[Activity]: Entries follow. Give back exactly the lines starting at the one containing "add(name, new THREE.BoxGeometry(x1" and ending at the one containing "model.add(carcass);", and no other lines.
[Provided material Boundary: Start]
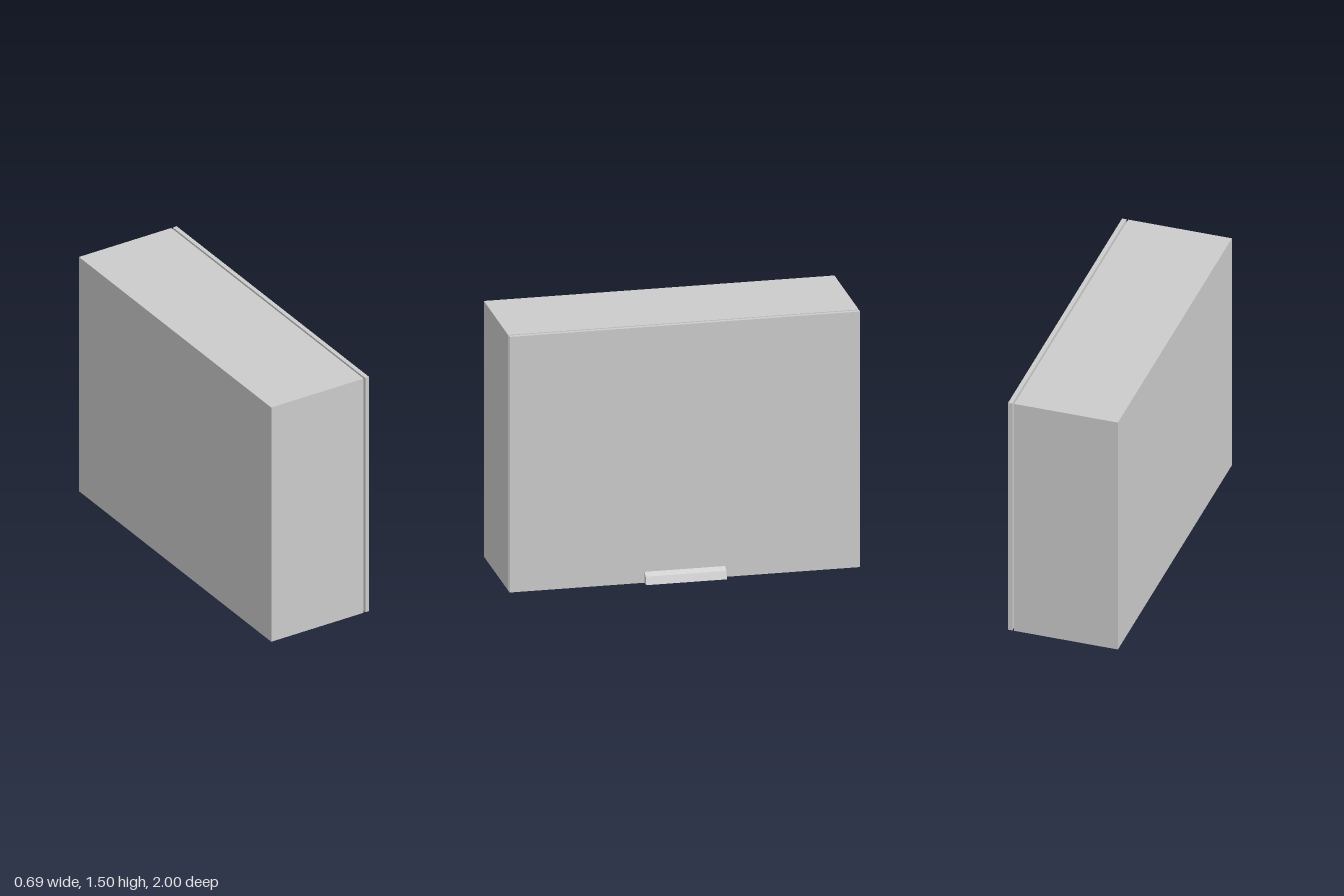
import * as THREE from 'three';

const material = new THREE.MeshStandardMaterial({ color: 0xcccccc, flatShading: true, side: THREE.DoubleSide });

export function createModel() {
  const model = new THREE.Group();
  model.name = 'wallCabinet';

  const add = (name, geometry, x, y, z, parent = model) => {
    const mesh = new THREE.Mesh(geometry, material);
    mesh.name = name;
    mesh.position.set(x, y, z);
    parent.add(mesh);
    return mesh;
  };
  // Box given by its lower and upper corners
  const box = (name, [x0, y0, z0], [x1, y1, z1], parent) =>
    add(name, new THREE.BoxGeometry(x1 - x0, y1 - y0, z1 - z0),
      (x0 + x1) / 2, (y0 + y1) / 2, (z0 + z1) / 2, parent);

  const back = -0.345, front = 0.263, height = 1.5, t = 0.03;

  // Carcass: panels, open towards the door
  const carcass = new THREE.Group();
  carcass.name = 'carcass';
  model.add(carcass);
  box('backPanel', [back, 0, -1], [back + t, height, 1], carcass);
  box('bottomPanel', [back + t, 0, -1], [front, t, 1], carcass);
  box('topPanel', [back + t, height - t, -1], [front, height, 1], carcass);
  for (const s of [-1, 1]) {
    const z = [s, s * (1 - t)].sort((a, b) => a - b);
    box('sidePanel', [back + t, t, z[0]], [front, height - t, z[1]], carcass);
  }

  // Shelves with low eight-sided dishes reaching the front edge
  const dishes = [[0.5, [-0.64, -0.05]], [1.185, [-0.35]]];
  for (const [y, places] of dishes) {
    box('shelf', [back + t, y - t, -1 + t], [front, y, 1 - t], carcass);
    for (const z of places) {
      const dish = new THREE.CylinderGeometry(0.23, 0.15, 0.01, 8);
      dish.rotateY(Math.PI / 8);
      add('dish', dish, 0.054, y + 0.005, z);
    }
  }

  // Door, set slightly off the carcass
  box('door', [0.274, 0, -1], [0.299, height, 1]);

  // Cup pull: thin angled shell, open below, closed at both ends
  const handle = new THREE.Group();
  handle.name = 'handle';
  model.add(handle);
  const outer = [[0.299, 0], [0.299, 0.064], [0.329, 0.045], [0.343, 0]];
  const shell = [[0.299, 0.064], [0.329, 0.045], [0.343, 0], [0.337, 0], [0.325, 0.041], [0.299, 0.057]];
  const extrude = (name, points, z0, z1) => {
    const shape = new THREE.Shape(points.map(([x, y]) => new THREE.Vector2(x, y)));
    const geometry = new THREE.ExtrudeGeometry(shape, { depth: z1 - z0, bevelEnabled: false });
    add(name, geometry, 0, 0, z0, handle);
  };
  extrude('handleShell', shell, -0.224, 0.224);
  extrude('handleEnd', outer, -0.23, -0.224);
  extrude('handleEnd', outer, 0.224, 0.23);

  return model;
}
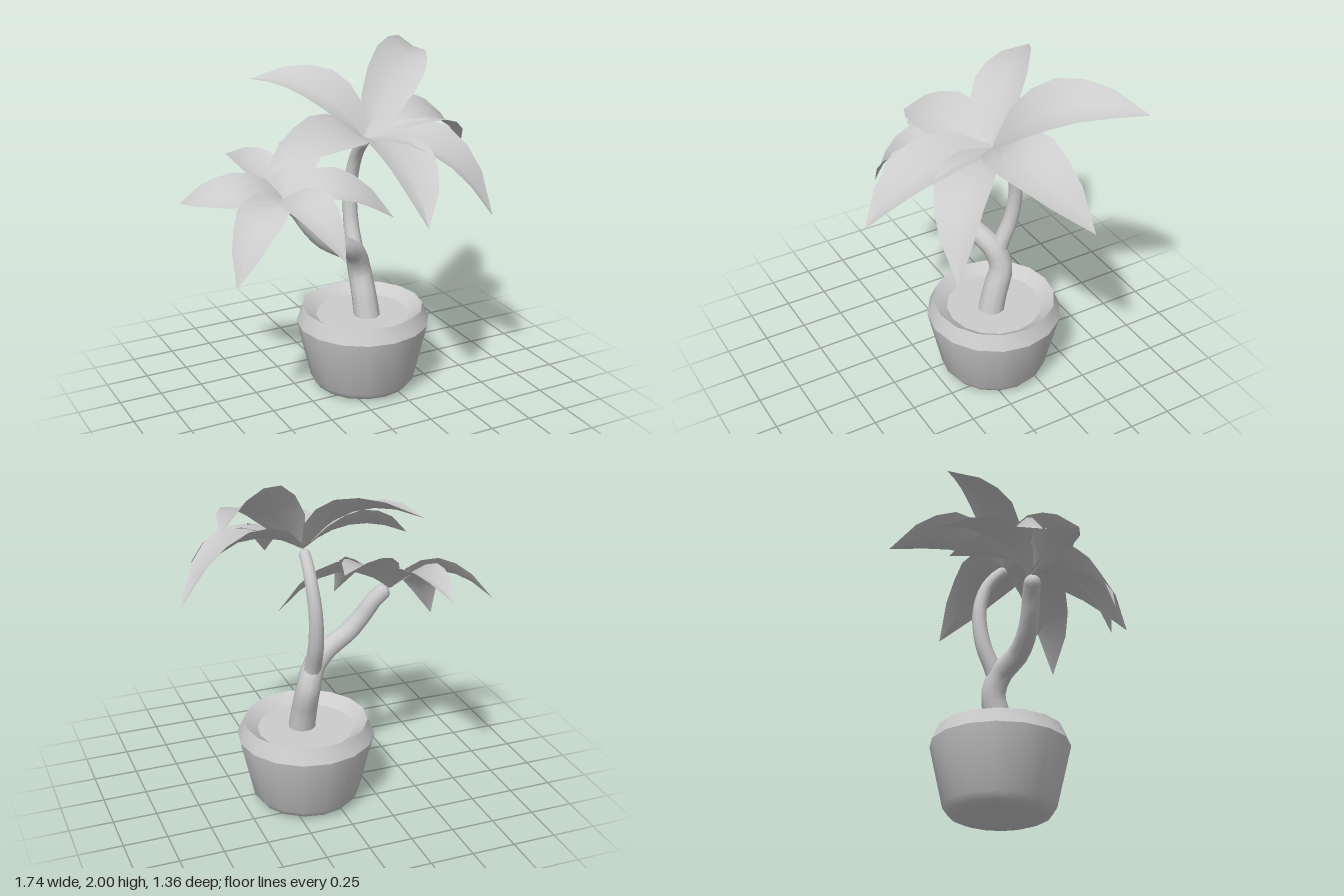
import * as THREE from 'three';
import { toCreasedNormals } from 'three/addons/utils/BufferGeometryUtils.js';

const V = (p) => new THREE.Vector3(...p);
const material = new THREE.MeshStandardMaterial({ color: 0xcccccc });
const leafMaterial = new THREE.MeshStandardMaterial({ color: 0xcccccc, side: THREE.DoubleSide });

function addMesh(parent, name, geometry, mat = material) {
  const mesh = new THREE.Mesh(geometry, mat);
  mesh.name = name;
  parent.add(mesh);
  return mesh;
}

// Tube that narrows evenly from r0 to r1, with a rounded tip
function addBranch(parent, name, points, r0, r1) {
  const path = new THREE.CatmullRomCurve3(points.map(V));
  const geo = new THREE.TubeGeometry(path, 16, r0, 10);
  const pos = geo.attributes.position;
  const v = new THREE.Vector3();
  for (let i = 0; i < pos.count; i++) {
    const u = geo.attributes.uv.getX(i);
    const centre = path.getPointAt(u);
    v.fromBufferAttribute(pos, i).sub(centre);
    v.multiplyScalar(THREE.MathUtils.lerp(1, r1 / r0, u)).add(centre);
    pos.setXYZ(i, v.x, v.y, v.z);
  }
  const branch = new THREE.Group();
  branch.name = name;
  addMesh(branch, name + 'Stem', geo);
  addMesh(branch, name + 'Tip', new THREE.SphereGeometry(r1, 10, 6)).position.copy(V(points.at(-1)));
  parent.add(branch);
}

// Half-widths along a leaf, as [position, share of the full half-width]
const LEAF_PROFILE = [[0, 0.12], [0.15, 0.75], [0.3, 0.96], [0.47, 1], [0.64, 0.83], [0.8, 0.58], [1, 0]];

// Arched leaf folded into a shallow V along its midrib; sway bends it sideways, roll lifts one edge
function leafGeometry(base, tip, up, halfWidth, arch, sway, roll) {
  const side = tip.clone().sub(base).cross(up).normalize();
  const control = base.clone().lerp(tip, 0.5).addScaledVector(up, arch * 2).addScaledVector(side, sway * 2);
  const midrib = new THREE.QuadraticBezierCurve3(base, control, tip);
  const positions = [];
  const index = [];
  LEAF_PROFILE.forEach(([t, share], row) => {
    const w = share * halfWidth;
    for (const s of [-1, 0, 1]) {
      const p = midrib.getPoint(t).addScaledVector(side, s * w);
      p.addScaledVector(up, w * (Math.abs(s) * 0.38 + s * roll));
      positions.push(p.x, p.y, p.z);
    }
    if (row === 0) return;
    for (const c of [0, 1]) {
      const a = (row - 1) * 3 + c;
      index.push(a, a + 1, a + 4, a, a + 4, a + 3);
    }
  });
  const geo = new THREE.BufferGeometry();
  geo.setAttribute('position', new THREE.Float32BufferAttribute(positions, 3));
  geo.setIndex(index);
  geo.computeVertexNormals();
  return geo;
}

// Ring of leaves around a tilted axis; each leaf is [tip x, y, z, half-width, arch, sway, roll]
function addCrown(parent, name, centre, axis, leaves) {
  const crown = new THREE.Group();
  crown.name = name;
  const up = V(axis).normalize();
  leaves.forEach(([x, y, z, halfWidth, arch, sway = 0, roll = 0], i) => {
    const geo = leafGeometry(V(centre), V([x, y, z]), up, halfWidth, arch, sway, roll);
    addMesh(crown, `${name}Leaf${i + 1}`, geo, leafMaterial);
  });
  parent.add(crown);
}

export function createModel() {
  const model = new THREE.Group();
  model.name = 'pottedPlant';

  // Pot with bevelled foot and rim
  const profile = [[0, 0], [0.23, 0], [0.28, 0.02], [0.31, 0.06], [0.39, 0.41], [0.352, 0.5], [0.268, 0.44]];
  const pot = new THREE.LatheGeometry(profile.map(([r, y]) => new THREE.Vector2(r, y)), 16);
  addMesh(model, 'pot', toCreasedNormals(pot, 0.6)).position.set(0.13, 0, -0.1);

  // Soil
  const soil = new THREE.CircleGeometry(0.275, 16).rotateX(-Math.PI / 2);
  addMesh(model, 'soil', soil).position.set(0.13, 0.445, -0.1);

  // Trunk bending into the low branch, and the tall branch forking off it
  addBranch(model, 'trunk', [
    [0.145, 0.42, -0.07], [0.14, 0.55, -0.1], [0.13, 0.71, -0.145], [0.085, 0.83, -0.115],
    [-0.02, 0.9, -0.06], [-0.14, 0.97, -0.05], [-0.23, 1.07, -0.06], [-0.28, 1.15, -0.075], [-0.33, 1.2, -0.085],
  ], 0.078, 0.048);
  addBranch(model, 'tallBranch', [
    [0.11, 0.78, -0.13], [0.105, 0.85, -0.155], [0.11, 1.0, -0.215], [0.12, 1.2, -0.237],
    [0.13, 1.36, -0.2], [0.13, 1.44, -0.15], [0.13, 1.49, -0.1],
  ], 0.05, 0.033);

  // Leaf crowns
  addCrown(model, 'upperCrown', [0.13, 1.52, -0.08], [0.12, 1, 0.45], [
    [0.1, 1.235, 0.68, 0.172, 0.13], [0.66, 1.135, 0.43, 0.165, 0.185], [0.87, 1.345, -0.25, 0.18, 0.185, 0, 0.2],
    [0.75, 1.87, -0.63, 0.155, 0.18, 0, -0.12], [-0.34, 1.8, -0.59, 0.158, 0.125, 0, 0.12],
    [-0.56, 1.465, 0.1, 0.155, 0.09],
  ]);
  addCrown(model, 'lowerCrown', [-0.37, 1.23, -0.11], [-0.2, 1, 0.45], [
    [-0.475, 1.35, -0.68, 0.118, 0.11, 0, -0.2], [-0.87, 1.2, -0.38, 0.125, 0.13, -0.09, 0.1],
    [-0.78, 0.89, 0.2, 0.135, 0.13], [-0.245, 1.02, 0.42, 0.125, 0.135],
    [0.22, 1.09, 0.1, 0.125, 0.15], [0.04, 1.49, -0.45, 0.13, 0.08],
  ]);

  return model;
}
[Provided material Boundary: End]
[Response box]:
    add(name, new THREE.BoxGeometry(x1 - x0, y1 - y0, z1 - z0),
      (x0 + x1) / 2, (y0 + y1) / 2, (z0 + z1) / 2, parent);

  const back = -0.345, front = 0.263, height = 1.5, t = 0.03;

  // Carcass: panels, open towards the door
  const carcass = new THREE.Group();
  carcass.name = 'carcass';
  model.add(carcass);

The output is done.